DATA FOR ANALYSIS:
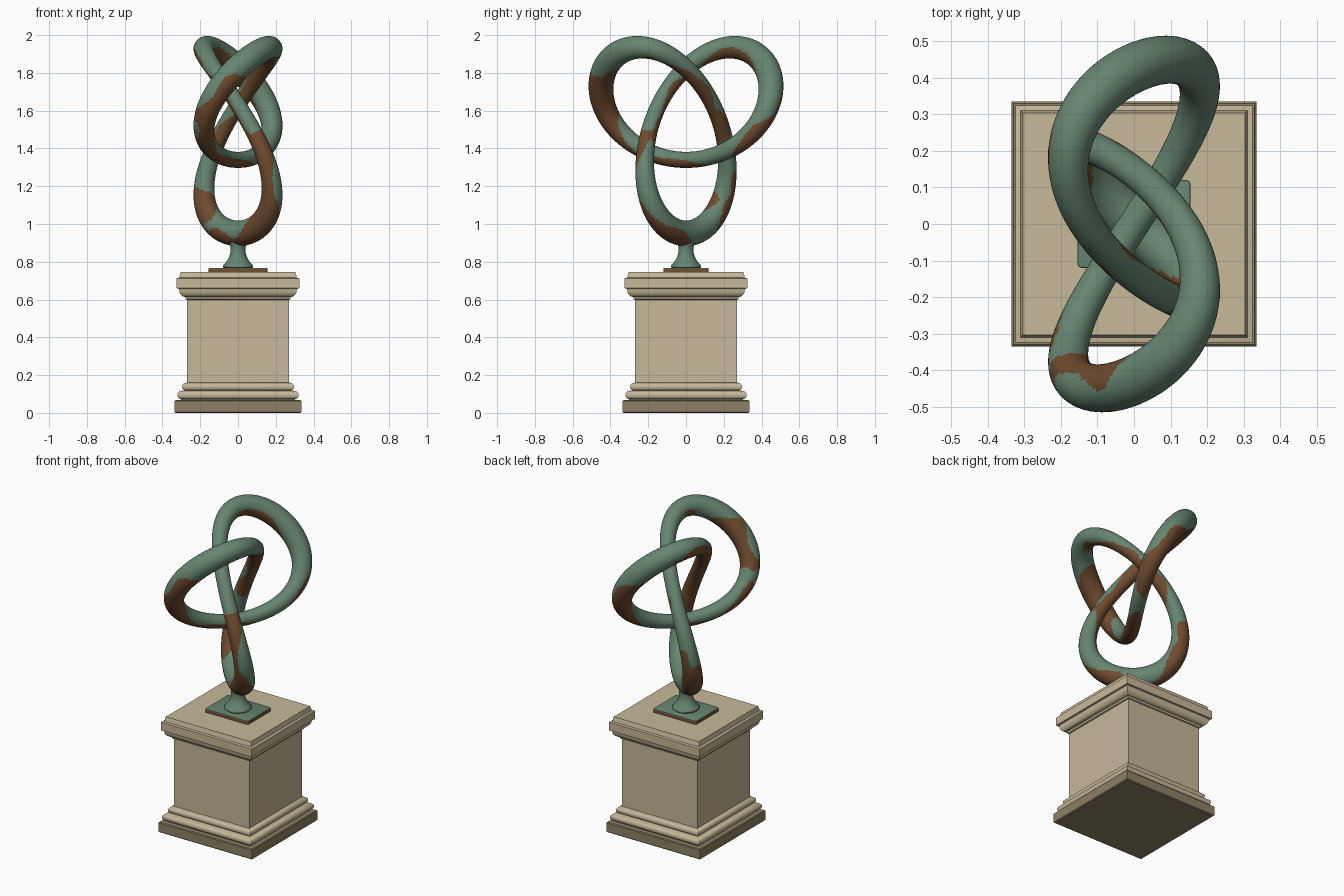
import bpy, bmesh
from math import sin, cos, pi
from mathutils import Vector, noise

if "Cube" in bpy.data.objects:
    bpy.data.objects.remove(bpy.data.objects["Cube"])


def material(name, rgb):
    m = bpy.data.materials.new(name)
    m.diffuse_color = (*rgb, 1)
    m.use_nodes = True
    m.node_tree.nodes["Principled BSDF"].inputs["Base Color"].default_value = m.diffuse_color
    return m


STONE = material("limestone", (0.57, 0.48, 0.32))
DARK_STONE = material("dark_limestone", (0.27, 0.22, 0.13))
PATINA = material("green_patina", (0.135, 0.235, 0.165))
BRONZE = material("brown_bronze", (0.16, 0.07, 0.028))


def make_object(name, bm, mats, angle):
    bmesh.ops.recalc_face_normals(bm, faces=bm.faces)
    mesh = bpy.data.meshes.new(name)
    bm.to_mesh(mesh)
    bm.free()
    ob = bpy.data.objects.new(name, mesh)
    bpy.context.collection.objects.link(ob)
    for m in mats:
        mesh.materials.append(m)
    bpy.ops.object.select_all(action='DESELECT')
    ob.select_set(True)
    bpy.context.view_layer.objects.active = ob
    bpy.ops.object.shade_smooth_by_angle(angle=angle)
    return ob


def loft(rings, closed=False):
    """Skin a list of point rings; cap the ends when not closed."""
    bm = bmesh.new()
    vs = [[bm.verts.new(p) for p in ring] for ring in rings]
    n = len(vs[0])
    for i in range(len(vs) if closed else len(vs) - 1):
        a, b = vs[i], vs[(i + 1) % len(vs)]
        for j in range(n):
            k = (j + 1) % n
            bm.faces.new((a[j], a[k], b[k], b[j]))
    if not closed:
        bm.faces.new(vs[0][::-1])
        bm.faces.new(vs[-1])
    return bm


def square_profile(name, profile, mat):
    rings = [[(r, r, z), (-r, r, z), (-r, -r, z), (r, -r, z)] for r, z in profile]
    return make_object(name, loft(rings), [mat], 0.5)


def arc(r, z, dr, dz, a0, a1, n=8):
    return [(r + dr * cos(a0 + (a1 - a0) * i / n),
             z + dz * sin(a0 + (a1 - a0) * i / n)) for i in range(n + 1)]


def weather(ob):
    """Patches of bare bronze, mostly on the sheltered undersides."""
    for f in ob.data.polygons:
        worn = noise.noise(f.center * 4.5 + Vector((3.1, 7.7, 1.3)))
        f.material_index = int(worn > 0.15 + 0.5 * f.normal.z)


# Stone pedestal: plinth, base mouldings, die, cornice
square_profile("plinth", [(0.33, 0), (0.335, 0.005), (0.335, 0.062), (0.33, 0.067)], DARK_STONE)
square_profile("base_moulding",
               [(0.30, 0.067), (0.302, 0.073)]
               + arc(0.302, 0.094, 0.019, 0.021, -pi / 2, pi / 2)
               + [(0.292, 0.118)]
               + arc(0.28, 0.138, 0.016, 0.019, -pi / 2, pi / 2)
               + [(0.27, 0.162)], STONE)
square_profile("die", [(0.27, 0.155), (0.27, 0.605)], STONE)
square_profile("cornice",
               [(0.268, 0.598), (0.278, 0.602), (0.278, 0.61)]
               + arc(0.28, 0.65, 0.031, 0.036, -pi / 2, 0)
               + [(0.314, 0.658), (0.325, 0.66), (0.325, 0.712), (0.311, 0.716),
                  (0.304, 0.745)], STONE)

# Bronze mounting plate with rounded corners
bm = bmesh.new()
bmesh.ops.create_cube(bm, size=1)
bmesh.ops.scale(bm, vec=(0.31, 0.24, 0.022), verts=bm.verts)
bmesh.ops.translate(bm, vec=(0, 0, 0.756), verts=bm.verts)
upright = [e for e in bm.edges if abs(e.verts[0].co.z - e.verts[1].co.z) > 0.01]
bmesh.ops.bevel(bm, geom=upright, offset=0.012, segments=4, affect='EDGES', profile=0.5)
top_rim = [e for e in bm.edges if all(v.co.z > 0.76 for v in e.verts)]
bmesh.ops.bevel(bm, geom=top_rim, offset=0.004, segments=2, affect='EDGES', profile=0.5)
plate = make_object("mounting_plate", bm, [PATINA, BRONZE], 0.6)
for f in plate.data.polygons:
    f.material_index = int(f.normal.z < 0.3)

# Flared neck carrying the knot
neck_profile = ([(0.074, 0.765), (0.08, 0.77), (0.08, 0.778), (0.075, 0.785)]
                + [(0.04 + 0.035 * (1 - i / 10) ** 2, 0.785 + 0.0075 * i) for i in range(1, 11)]
                + [(0.04, 0.875), (0.043, 0.89), (0.048, 0.905), (0.05, 0.92)])
N = 40
neck = make_object("neck", loft([[(r * cos(2 * pi * j / N), r * sin(2 * pi * j / N), z)
                                  for j in range(N)] for r, z in neck_profile]),
                   [PATINA, BRONZE], 0.7)
weather(neck)


# Trefoil knot, thick at the lobes and thin in the middle
def knot_point(t):
    return Vector((0.18 * sin(3 * t),
                   0.1645 * (sin(t) + 2 * sin(2 * t)),
                   1.534 + 0.1946 * (cos(t) - 2 * cos(2 * t))))


STEPS, SIDES = 360, 36
rings = []
for i in range(STEPS):
    t = 2 * pi * i / STEPS
    p = knot_point(t)
    tangent = (knot_point(t + 0.001) - knot_point(t - 0.001)).normalized()
    u = tangent.cross(Vector((1, 0, 0))).normalized()
    v = tangent.cross(u)
    r = 0.055 - 0.0125 * cos(3 * t)
    rings.append([p + r * (u * cos(2 * pi * j / SIDES) + v * sin(2 * pi * j / SIDES))
                  for j in range(SIDES)])
knot = make_object("knot", loft(rings, closed=True), [PATINA, BRONZE], 1.0)
weather(knot)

HOW TO COMPLETE THIS TASK: Your copy of the entries must be exact and must not include any of their pictures.

EXERCISE SOLUTION:
import bpy, bmesh
from math import sin, cos, pi
from mathutils import Vector, noise

if "Cube" in bpy.data.objects:
    bpy.data.objects.remove(bpy.data.objects["Cube"])


def material(name, rgb):
    m = bpy.data.materials.new(name)
    m.diffuse_color = (*rgb, 1)
    m.use_nodes = True
    m.node_tree.nodes["Principled BSDF"].inputs["Base Color"].default_value = m.diffuse_color
    return m


STONE = material("limestone", (0.57, 0.48, 0.32))
DARK_STONE = material("dark_limestone", (0.27, 0.22, 0.13))
PATINA = material("green_patina", (0.135, 0.235, 0.165))
BRONZE = material("brown_bronze", (0.16, 0.07, 0.028))


def make_object(name, bm, mats, angle):
    bmesh.ops.recalc_face_normals(bm, faces=bm.faces)
    mesh = bpy.data.meshes.new(name)
    bm.to_mesh(mesh)
    bm.free()
    ob = bpy.data.objects.new(name, mesh)
    bpy.context.collection.objects.link(ob)
    for m in mats:
        mesh.materials.append(m)
    bpy.ops.object.select_all(action='DESELECT')
    ob.select_set(True)
    bpy.context.view_layer.objects.active = ob
    bpy.ops.object.shade_smooth_by_angle(angle=angle)
    return ob


def loft(rings, closed=False):
    """Skin a list of point rings; cap the ends when not closed."""
    bm = bmesh.new()
    vs = [[bm.verts.new(p) for p in ring] for ring in rings]
    n = len(vs[0])
    for i in range(len(vs) if closed else len(vs) - 1):
        a, b = vs[i], vs[(i + 1) % len(vs)]
        for j in range(n):
            k = (j + 1) % n
            bm.faces.new((a[j], a[k], b[k], b[j]))
    if not closed:
        bm.faces.new(vs[0][::-1])
        bm.faces.new(vs[-1])
    return bm


def square_profile(name, profile, mat):
    rings = [[(r, r, z), (-r, r, z), (-r, -r, z), (r, -r, z)] for r, z in profile]
    return make_object(name, loft(rings), [mat], 0.5)


def arc(r, z, dr, dz, a0, a1, n=8):
    return [(r + dr * cos(a0 + (a1 - a0) * i / n),
             z + dz * sin(a0 + (a1 - a0) * i / n)) for i in range(n + 1)]


def weather(ob):
    """Patches of bare bronze, mostly on the sheltered undersides."""
    for f in ob.data.polygons:
        worn = noise.noise(f.center * 4.5 + Vector((3.1, 7.7, 1.3)))
        f.material_index = int(worn > 0.15 + 0.5 * f.normal.z)


# Stone pedestal: plinth, base mouldings, die, cornice
square_profile("plinth", [(0.33, 0), (0.335, 0.005), (0.335, 0.062), (0.33, 0.067)], DARK_STONE)
square_profile("base_moulding",
               [(0.30, 0.067), (0.302, 0.073)]
               + arc(0.302, 0.094, 0.019, 0.021, -pi / 2, pi / 2)
               + [(0.292, 0.118)]
               + arc(0.28, 0.138, 0.016, 0.019, -pi / 2, pi / 2)
               + [(0.27, 0.162)], STONE)
square_profile("die", [(0.27, 0.155), (0.27, 0.605)], STONE)
square_profile("cornice",
               [(0.268, 0.598), (0.278, 0.602), (0.278, 0.61)]
               + arc(0.28, 0.65, 0.031, 0.036, -pi / 2, 0)
               + [(0.314, 0.658), (0.325, 0.66), (0.325, 0.712), (0.311, 0.716),
                  (0.304, 0.745)], STONE)

# Bronze mounting plate with rounded corners
bm = bmesh.new()
bmesh.ops.create_cube(bm, size=1)
bmesh.ops.scale(bm, vec=(0.31, 0.24, 0.022), verts=bm.verts)
bmesh.ops.translate(bm, vec=(0, 0, 0.756), verts=bm.verts)
upright = [e for e in bm.edges if abs(e.verts[0].co.z - e.verts[1].co.z) > 0.01]
bmesh.ops.bevel(bm, geom=upright, offset=0.012, segments=4, affect='EDGES', profile=0.5)
top_rim = [e for e in bm.edges if all(v.co.z > 0.76 for v in e.verts)]
bmesh.ops.bevel(bm, geom=top_rim, offset=0.004, segments=2, affect='EDGES', profile=0.5)
plate = make_object("mounting_plate", bm, [PATINA, BRONZE], 0.6)
for f in plate.data.polygons:
    f.material_index = int(f.normal.z < 0.3)

# Flared neck carrying the knot
neck_profile = ([(0.074, 0.765), (0.08, 0.77), (0.08, 0.778), (0.075, 0.785)]
                + [(0.04 + 0.035 * (1 - i / 10) ** 2, 0.785 + 0.0075 * i) for i in range(1, 11)]
                + [(0.04, 0.875), (0.043, 0.89), (0.048, 0.905), (0.05, 0.92)])
N = 40
neck = make_object("neck", loft([[(r * cos(2 * pi * j / N), r * sin(2 * pi * j / N), z)
                                  for j in range(N)] for r, z in neck_profile]),
                   [PATINA, BRONZE], 0.7)
weather(neck)


# Trefoil knot, thick at the lobes and thin in the middle
def knot_point(t):
    return Vector((0.18 * sin(3 * t),
                   0.1645 * (sin(t) + 2 * sin(2 * t)),
                   1.534 + 0.1946 * (cos(t) - 2 * cos(2 * t))))


STEPS, SIDES = 360, 36
rings = []
for i in range(STEPS):
    t = 2 * pi * i / STEPS
    p = knot_point(t)
    tangent = (knot_point(t + 0.001) - knot_point(t - 0.001)).normalized()
    u = tangent.cross(Vector((1, 0, 0))).normalized()
    v = tangent.cross(u)
    r = 0.055 - 0.0125 * cos(3 * t)
    rings.append([p + r * (u * cos(2 * pi * j / SIDES) + v * sin(2 * pi * j / SIDES))
                  for j in range(SIDES)])
knot = make_object("knot", loft(rings, closed=True), [PATINA, BRONZE], 1.0)
weather(knot)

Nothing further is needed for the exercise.